**Brief:**
Once you reach the line containing "m.diffuse_color = (*rgb, 1)" in the data below, restate each line word for word up to and including the one containing "me.materials.append(mat)".

**Extracted material:**

◆ ◆ ◆

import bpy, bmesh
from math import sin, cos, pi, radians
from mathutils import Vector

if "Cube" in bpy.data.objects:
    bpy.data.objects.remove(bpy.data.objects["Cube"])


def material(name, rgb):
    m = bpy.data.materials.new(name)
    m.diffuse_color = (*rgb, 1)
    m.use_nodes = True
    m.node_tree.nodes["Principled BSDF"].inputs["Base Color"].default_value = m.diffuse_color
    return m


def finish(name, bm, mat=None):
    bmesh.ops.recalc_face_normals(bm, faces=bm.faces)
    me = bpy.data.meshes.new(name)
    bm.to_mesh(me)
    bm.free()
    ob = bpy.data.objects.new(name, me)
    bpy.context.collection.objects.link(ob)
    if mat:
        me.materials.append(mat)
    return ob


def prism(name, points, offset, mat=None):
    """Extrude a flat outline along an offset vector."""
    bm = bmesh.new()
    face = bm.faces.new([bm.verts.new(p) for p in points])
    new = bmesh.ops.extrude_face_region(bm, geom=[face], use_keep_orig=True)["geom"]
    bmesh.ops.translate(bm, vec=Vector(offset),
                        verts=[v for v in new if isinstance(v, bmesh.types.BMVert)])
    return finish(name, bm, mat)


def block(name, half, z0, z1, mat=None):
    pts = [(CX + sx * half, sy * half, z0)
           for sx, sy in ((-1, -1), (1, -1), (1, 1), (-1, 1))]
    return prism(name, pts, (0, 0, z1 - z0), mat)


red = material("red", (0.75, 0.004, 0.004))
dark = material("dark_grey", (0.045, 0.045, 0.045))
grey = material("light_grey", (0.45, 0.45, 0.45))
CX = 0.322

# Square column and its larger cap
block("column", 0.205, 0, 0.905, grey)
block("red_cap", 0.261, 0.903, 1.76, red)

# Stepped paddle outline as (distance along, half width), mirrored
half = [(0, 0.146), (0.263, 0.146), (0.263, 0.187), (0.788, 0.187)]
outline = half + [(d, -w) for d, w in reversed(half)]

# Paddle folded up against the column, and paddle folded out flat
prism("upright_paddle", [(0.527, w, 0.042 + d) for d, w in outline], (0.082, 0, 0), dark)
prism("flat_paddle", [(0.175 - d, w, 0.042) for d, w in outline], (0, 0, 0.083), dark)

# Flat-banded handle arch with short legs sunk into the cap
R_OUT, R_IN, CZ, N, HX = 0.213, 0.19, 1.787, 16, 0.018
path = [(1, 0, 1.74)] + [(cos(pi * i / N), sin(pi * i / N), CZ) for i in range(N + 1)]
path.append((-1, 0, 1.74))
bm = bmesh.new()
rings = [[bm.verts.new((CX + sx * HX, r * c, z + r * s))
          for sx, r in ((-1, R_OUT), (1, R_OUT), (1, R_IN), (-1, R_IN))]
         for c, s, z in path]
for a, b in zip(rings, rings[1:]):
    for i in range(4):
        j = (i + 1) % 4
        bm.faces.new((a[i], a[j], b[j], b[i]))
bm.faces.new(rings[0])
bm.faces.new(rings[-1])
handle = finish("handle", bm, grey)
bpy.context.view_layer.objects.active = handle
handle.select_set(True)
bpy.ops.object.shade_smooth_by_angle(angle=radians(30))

◆ ◆ ◆

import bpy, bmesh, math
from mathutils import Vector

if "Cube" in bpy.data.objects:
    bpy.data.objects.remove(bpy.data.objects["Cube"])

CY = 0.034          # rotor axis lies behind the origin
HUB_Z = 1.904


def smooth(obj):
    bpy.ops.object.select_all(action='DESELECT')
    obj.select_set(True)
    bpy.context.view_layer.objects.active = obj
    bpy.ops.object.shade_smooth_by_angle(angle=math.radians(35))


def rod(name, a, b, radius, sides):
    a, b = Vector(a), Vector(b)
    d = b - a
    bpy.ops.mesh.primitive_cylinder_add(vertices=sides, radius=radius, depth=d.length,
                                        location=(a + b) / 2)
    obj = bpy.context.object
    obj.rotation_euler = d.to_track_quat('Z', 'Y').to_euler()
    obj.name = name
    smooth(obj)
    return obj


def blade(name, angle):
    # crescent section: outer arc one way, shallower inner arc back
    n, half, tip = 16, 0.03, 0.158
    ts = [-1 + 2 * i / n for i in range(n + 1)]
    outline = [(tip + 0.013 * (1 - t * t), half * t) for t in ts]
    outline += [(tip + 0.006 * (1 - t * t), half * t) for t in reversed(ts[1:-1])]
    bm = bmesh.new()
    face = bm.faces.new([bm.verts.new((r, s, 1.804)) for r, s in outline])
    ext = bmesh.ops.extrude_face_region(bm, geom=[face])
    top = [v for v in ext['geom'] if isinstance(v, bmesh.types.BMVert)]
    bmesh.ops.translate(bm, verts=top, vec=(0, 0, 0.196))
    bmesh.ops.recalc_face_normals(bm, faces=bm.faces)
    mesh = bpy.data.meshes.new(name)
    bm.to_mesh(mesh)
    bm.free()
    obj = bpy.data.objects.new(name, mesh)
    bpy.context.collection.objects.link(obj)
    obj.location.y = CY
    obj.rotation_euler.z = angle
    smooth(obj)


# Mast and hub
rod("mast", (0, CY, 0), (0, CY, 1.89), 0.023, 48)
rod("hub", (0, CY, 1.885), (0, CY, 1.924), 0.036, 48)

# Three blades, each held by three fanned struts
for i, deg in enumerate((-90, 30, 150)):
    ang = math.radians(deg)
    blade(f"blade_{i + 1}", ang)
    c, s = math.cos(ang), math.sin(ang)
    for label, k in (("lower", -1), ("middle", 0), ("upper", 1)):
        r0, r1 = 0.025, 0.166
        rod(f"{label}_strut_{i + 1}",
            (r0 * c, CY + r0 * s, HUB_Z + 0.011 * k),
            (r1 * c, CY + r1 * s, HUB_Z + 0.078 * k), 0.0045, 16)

◆ ◆ ◆

**Output for this task:**
    m.diffuse_color = (*rgb, 1)
    m.use_nodes = True
    m.node_tree.nodes["Principled BSDF"].inputs["Base Color"].default_value = m.diffuse_color
    return m


def finish(name, bm, mat=None):
    bmesh.ops.recalc_face_normals(bm, faces=bm.faces)
    me = bpy.data.meshes.new(name)
    bm.to_mesh(me)
    bm.free()
    ob = bpy.data.objects.new(name, me)
    bpy.context.collection.objects.link(ob)
    if mat:
        me.materials.append(mat)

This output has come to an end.